Apollodoros was an ancient Athenian red-figure vase painter who was active in around 500 BCE. His name is found on two cups.
Apollodorus Skiagraphos (Greek: Ἀπολλόδωρος ὁ σκιαγράφος) was an influential Ancient Greek painter of the 5th century BC whose work has since been entirely lost. Apollodorus left a technique behind known as skiagraphia, a way to easily produce shadow, that affected the works not only of his contemporaries but also of later generations. This shading technique uses hatched areas to give the illusion of both shadow and volume.
Little is known about the actual life of Apollodorus, although he was catalogued by the notable historians Plutarch and Pliny the Elder. It was recorded that Apollodorus was active around 480 BCE; his dates of birth and death, however, are not attested in any surviving historical works or fragments of works. He was given different names by those who wrote about him. To Pliny, he was the great painter Apollodorus of Athens; therefore, it can be assumed that he lived and worked in the polis of Athens. But, to Plutarch and Hesychius, he was known as Apollodorus Skiagraphos, “the shadow-painter, named after his greatest legacy.
None of his actual paintings remain, for, due to weathering, all of ancient Greek painting have been destroyed, and the elegance and beauty of Greek art can only be viewed in the sculptures that were later copied by the Romans and architectural ruins that remain. The subjects of some of the paintings were recorded, however, by quite a number of ancient Greek historians. Pliny the Elder recorded two paintings, Praying Priest and Ajax Burned by Lightning, that resided in the ancient Greek city of Pergamon which was situated in modern-day Turkey. Other ancient Greek historians cited the painting Odysseus Wearing a Cap and also Heracleidae, a painting that referenced the descendants of Hercules. Also, one of his paintings was supposedly entitled Alcmena and the Daughters of Hercules Supplicating the Athenians.
As demonstrated by the titles of the paintings, it is probable that the majority of his works were similar to the other artists of the era in that their subject matter was most often based around the Greek gods and goddesses or other famous Greek citizens from historical epic poems that were passed on for generations in the oral tradition.

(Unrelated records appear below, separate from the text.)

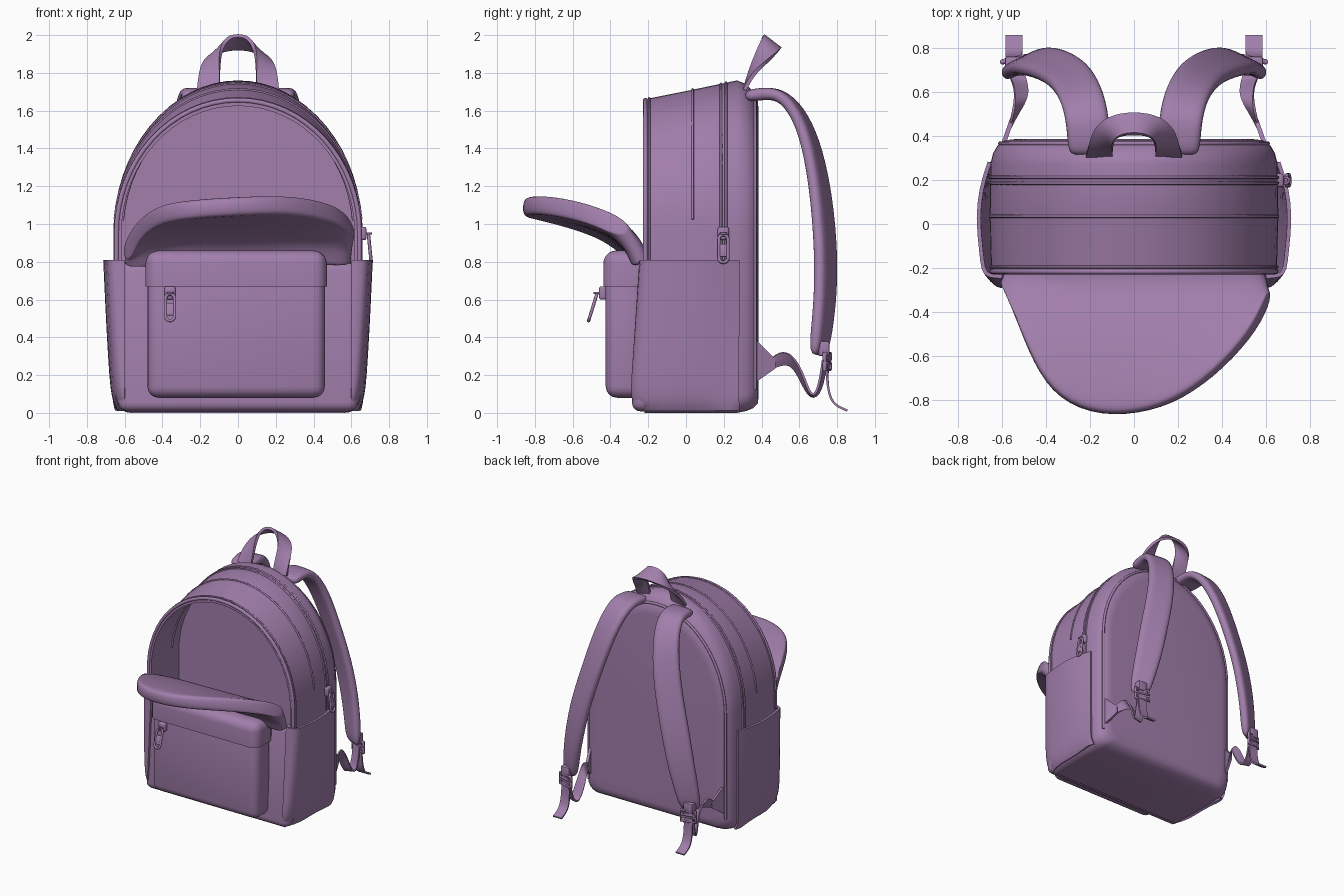
import bpy, bmesh, math
from math import sin, cos, pi
from mathutils import Vector, Matrix

if "Cube" in bpy.data.objects:
    bpy.data.objects.remove(bpy.data.objects["Cube"])

mat = bpy.data.materials.new("purple_fabric")
mat.diffuse_color = (0.36, 0.21, 0.41, 1)
mat.use_nodes = True
mat.node_tree.nodes["Principled BSDF"].inputs["Base Color"].default_value = mat.diffuse_color


def finish(ob, angle=35):
    """Bake modifiers, shade and colour."""
    bpy.ops.object.select_all(action='DESELECT')
    ob.select_set(True)
    bpy.context.view_layer.objects.active = ob
    bpy.ops.object.convert(target='MESH')
    bpy.ops.object.shade_smooth_by_angle(angle=math.radians(angle))
    ob.data.materials.clear()
    ob.data.materials.append(mat)
    return ob


def add_object(name, data):
    ob = bpy.data.objects.new(name, data)
    bpy.context.collection.objects.link(ob)
    return ob


def from_bmesh(name, bm):
    bmesh.ops.recalc_face_normals(bm, faces=bm.faces)
    me = bpy.data.meshes.new(name)
    bm.to_mesh(me)
    bm.free()
    return add_object(name, me)


def sheet(name, rows, thick=0, subdiv=0, closed=False, pad=False, mirror=False):
    """Skin rows of points; pad=True thickens before smoothing (puffy edges)."""
    bm = bmesh.new()
    vs = [[bm.verts.new(p) for p in r] for r in rows]
    n = len(rows[0])
    for a, b in zip(vs, vs[1:]):
        for i in range(n if closed else n - 1):
            j = (i + 1) % n
            bm.faces.new((a[i], a[j], b[j], b[i]))
    if closed:
        bm.faces.new(vs[0])
        bm.faces.new(vs[-1])
    ob = from_bmesh(name, bm)

    def solid():
        if thick:
            m = ob.modifiers.new("thick", 'SOLIDIFY')
            m.thickness, m.offset = thick, 0
    if pad:
        solid()
    if subdiv:
        m = ob.modifiers.new("smooth", 'SUBSURF')
        m.levels = m.render_levels = subdiv
        m.boundary_smooth = 'PRESERVE_CORNERS'
    if not pad:
        solid()
    if mirror:
        ob.modifiers.new("mirror", 'MIRROR')
    return finish(ob)


def ribbon(name, path, thick, cols=2, **kw):
    """Strip through (centre, half-width vector) pairs."""
    rows = [[Vector(c) + Vector(w) * (2 * k / (cols - 1) - 1) for k in range(cols)] for c, w in path]
    return sheet(name, rows, thick, **kw)


def box(name, lo, hi, bevel, segs=4, top_front=0, cut_z=None):
    """Rounded box; cut_z slices the bottom off flat."""
    bm = bmesh.new()
    bmesh.ops.create_cube(bm, size=1)
    for v in bm.verts:
        top, front = v.co.z > 0, v.co.y < 0
        v.co = [hi[i] if v.co[i] > 0 else lo[i] for i in range(3)]
        if top and front:
            v.co.y += top_front
    bmesh.ops.bevel(bm, geom=bm.edges[:], offset=bevel, segments=segs, profile=0.5, affect='EDGES')
    if cut_z is not None:
        cut = bmesh.ops.bisect_plane(bm, geom=bm.verts[:] + bm.edges[:] + bm.faces[:], plane_co=(0, 0, cut_z),
                                     plane_no=(0, 0, -1), clear_outer=True)
        bmesh.ops.edgeloop_fill(bm, edges=[e for e in cut['geom_cut'] if isinstance(e, bmesh.types.BMEdge)])
    return finish(from_bmesh(name, bm))


def tube(name, pts, r, closed=False, matrix=None):
    cu = bpy.data.curves.new(name, 'CURVE')
    cu.dimensions = '3D'
    cu.bevel_depth, cu.bevel_resolution = r, 2
    cu.use_fill_caps = True
    sp = cu.splines.new('POLY')
    sp.points.add(len(pts) - 1)
    for p, q in zip(sp.points, pts):
        q = matrix @ Vector(q) if matrix else q
        p.co = (*q, 1)
    sp.use_cyclic_u = closed
    return finish(add_object(name, cu), 60)


def dome(y, w, top, n=32):
    """Arched top edge, right to left."""
    return [(w * cos(pi * i / n), y, 0.95 + (top - 0.95) * sin(pi * i / n)) for i in range(n + 1)]


def outline(y, w, top, bot, r=0.09):
    """Closed arch outline with rounded bottom corners."""
    left = [(-w + r - r * cos(a), y, bot + r - r * sin(a)) for a in [pi / 2 * k / 5 for k in range(6)]]
    return dome(y, w, top) + left + [(-x, y, z) for x, _, z in reversed(left)]


# Main body: rounded back, slanted top, open front with a hollow front compartment
sheet("body", [outline(*a) for a in (
    (0.385, 0.54, 1.60, 0.09), (0.38, 0.585, 1.65, 0.05), (0.355, 0.62, 1.70, 0.025),
    (0.32, 0.64, 1.74, 0.01), (0.27, 0.652, 1.76, 0.0), (0.03, 0.655, 1.71, 0.0), (-0.22, 0.648, 1.66, 0.0),
    (-0.22, 0.617, 1.625, 0.035), (0.13, 0.617, 1.67, 0.035))], closed=True)

# Piping and zip seams running over the arch
for name, y, w, top, r, low in (
        ("front_piping", -0.215, 0.643, 1.655, 0.013, 0.8), ("front_seam", -0.195, 0.65, 1.666, 0.006, 0.8),
        ("middle_seam", 0.035, 0.655, 1.712, 0.007, 1.0), ("zip_edge_front", 0.185, 0.653, 1.742, 0.007, 0.8),
        ("zip_edge_back", 0.212, 0.653, 1.748, 0.007, 0.8), ("back_piping", 0.365, 0.607, 1.685, 0.01, 0.12),
        ("inner_zip", 0.035, 0.615, 1.655, 0.008, 1.0)):
    d = dome(y, w, top)
    if low == 1.0:
        d = [p for p in d if p[2] >= low]
    else:
        d = [(w, y, low)] + d + [(-w, y, low)]
    tube(name, d, r)

# Lower front panel
box("front_panel", (-0.635, -0.29, 0.008), (0.635, -0.17, 0.80), 0.05, top_front=0.065)

# Unzipped upper front panel folded forward
tips = [(-.60, -.27), (-.55, -.39), (-.48, -.58), (-.38, -.77), (-.20, -.868),
        (.02, -.868), (.22, -.80), (.41, -.65), (.56, -.47), (.62, -.31)]
prof = [(.2, .75), (.23, .78), (.30, .92), (.40, .985), (.60, 1.055), (.80, 1.095), (.95, 1.09)]


def flap_z(y):
    for (a, za), (b, zb) in zip(prof, prof[1:]):
        if -y <= b:
            return za + (zb - za) * (-y - a) / (b - a)


rows = []
for t in (0, .08, .17, .3, .5, .75, .93, 1):
    row = []
    for i, (tx, ty) in enumerate(tips):
        x0 = -0.6 + 1.2 * i / (len(tips) - 1)
        x, y = x0 + (tx - x0) * t, -0.235 + (ty + 0.235) * t
        row.append((x, y, flap_z(y) + 0.06 * x * t))
    rows.append(row)
sheet("open_front_flap", rows, 0.1, subdiv=2, pad=True)

# Front pocket with overhanging padded top
box("front_pocket", (-0.48, -0.425, 0.08), (0.46, -0.22, 0.76), 0.06)
box("front_pocket_cover", (-0.49, -0.438, 0.50), (0.47, -0.2, 0.86), 0.07, 5, cut_z=0.67)

# Side pockets: bulging sheets open at the top
rows = []
for z, xo, yf in ((0.015, .625, -.24), (0.05, .65, -.268), (0.12, .668, -.275), (0.3, .682, -.262),
                  (0.55, .697, -.245), (0.81, .71, -.228)):
    k = xo - 0.655
    rows.append([(.598, yf - .01, z), (xo - .05, yf - .008, z), (xo - .025, yf + .015, z),
                 (xo - k * .3, -0.12, z), (xo, 0.03, z), (xo - k * .3, .16, z), (xo - k * .8, .25, z),
                 (min(xo, .655), .28, z)])
sheet("side_pockets", rows, 0.018, subdiv=1, mirror=True)

# Top carry handle, twisting from legs to grip
half = [((.157, .31, 1.71), (.06, 0, 0)), ((.152, .345, 1.80), (.055, .008, -.005)),
        ((.138, .405, 1.885), (.042, .03, -.02)), ((.095, .44, 1.94), (.025, .042, -.032)),
        ((.035, .455, 1.963), (.005, .046, -.035))]
flip = [((-c[0], c[1], c[2]), (-w[0], w[1], w[2])) for c, w in reversed(half)]
ribbon("carry_handle", half + flip, 0.02, subdiv=2)

# Padded shoulder straps
ribbon("shoulder_straps", [
    ((.20, .31, 1.675), (.10, 0, 0)), ((.205, .40, 1.69), (.10, 0, 0)), ((.215, .50, 1.69), (.10, -.01, 0)),
    ((.24, .59, 1.60), (.10, -.02, 0)), ((.28, .66, 1.44), (.10, -.03, 0)), ((.34, .71, 1.2), (.10, -.04, 0)),
    ((.42, .738, .92), (.10, -.045, 0)), ((.47, .742, .68), (.095, -.045, 0)), ((.51, .725, .48), (.085, -.042, 0)),
    ((.535, .70, .30), (.07, -.035, 0))], 0.066, cols=4, subdiv=2, pad=True, mirror=True)

# Webbing: anchor triangle, slack lower strap and loose tail
ribbon("strap_anchors", [((.59, .37, .275), (0, 0, .11)), ((.555, .47, .26), (0, 0, .025))], 0.02, mirror=True)
ribbon("lower_webbing", [
    ((.56, .45, .26), (0, .01, .035)), ((.54, .50, .29), (.01, 0, .035)), ((.515, .56, .285), (.025, 0, .03)),
    ((.51, .61, .20), (.033, .01, .01)), ((.525, .66, .07), (.035, 0, .01)), ((.54, .71, .11), (.035, -.01, 0)),
    ((.54, .735, .28), (.035, -.01, 0))], 0.012, subdiv=2, mirror=True)
ribbon("strap_tails", [
    ((.545, .75, .30), (.036, -.01, 0)), ((.545, .745, .2), (.036, 0, 0)), ((.545, .755, .10), (.038, 0, 0)),
    ((.545, .785, .04), (.038, 0, 0)), ((.545, .855, .012), (.038, 0, 0))], 0.012, subdiv=2, mirror=True)
for s, side in ((1, "right"), (-1, "left")):
    for k, z in enumerate((.265, .315)):
        tube(f"buckle_{side}_{k}", [(s * .49, .76, z), (s * .60, .735, z), (s * .60, .735, z - .035),
                                    (s * .49, .76, z - .035)], 0.012, closed=True)
    box(f"buckle_loop_{side}", (s * .545 - .04, .70, .30), (s * .545 + .04, .76, .38), 0.01, 2)


# Zip pulls: slider, link and long rounded tab
def zip_pull(name, loc, turn, tilt):
    place = Matrix.Translation(loc) @ Matrix.Rotation(turn, 4, 'Z')
    slider = box(name + "_slider", (-.03, -.03, -.035), (.03, .01, .035), 0.012, 3)
    slider.data.transform(place)
    tube(name + "_link", [(.014 * cos(a), -.035 + .02 * sin(a), 0) for a in
                          [2 * pi * k / 12 for k in range(12)]], 0.006, True, place)
    hang = place @ Matrix.Translation((0, -.04, 0)) @ Matrix.Rotation(-tilt, 4, 'X')
    loop = [(.024 * cos(pi * k / 8), 0, -.03 + .024 * sin(pi * k / 8)) for k in range(9)]
    loop += [(x, 0, -.16 - z) for x, _, z in reversed(loop)]
    tube(name + "_tab", loop, 0.009, True, hang)
    plate = box(name + "_tab_plate", (-.024, -.006, -.125), (.024, .006, -.055), 0.005, 2)
    plate.data.transform(hang)


zip_pull("front_zip", (-0.36, -0.43, 0.635), 0, 0.3)
zip_pull("side_zip", (0.65, 0.198, 0.95), pi / 2, 0.1)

The topics of his paintings may have been unimaginative and common during the time period; however, it was his ingenious technique that made him such a renowned painter. One of the major artistic techniques that Apollodorus developed was called skiagraphia, or shading in English, hence his title “the shadow-painter”. The historian Plutarch recorded an inscription above one of Apollodorus’ painting which read, “’Tis no hard thing to reprehend me; But let the men that blame me mend me.” In other words, “You could criticize [skiagraphia] more easily than you could imitate it”
The type of shading applied by Apollodorus is highly sophisticated and even today people struggle to master skiagraphia. Apollodorus used an intricate way of “crosshatching and the thickening of inner contour lines as well as the admixture of light and dark tones” to show a form of perspective. Though it expanded the use of perspective in the ancient Greek world, skiagraphia was most effective in the depiction of stationary objects such as drapery, fruit, or faces; but it was ineffective in the painting of a body in action or a spatial setting for which perspective is usually used.
Another one of Apollodorus’ greatest accomplishments did not have to do with his actual style or technique, but rather with the medium he chose. Apollodorus could very well have been one to the first well-known artists who painted on an easel as opposed to a wall which was the common action of the day.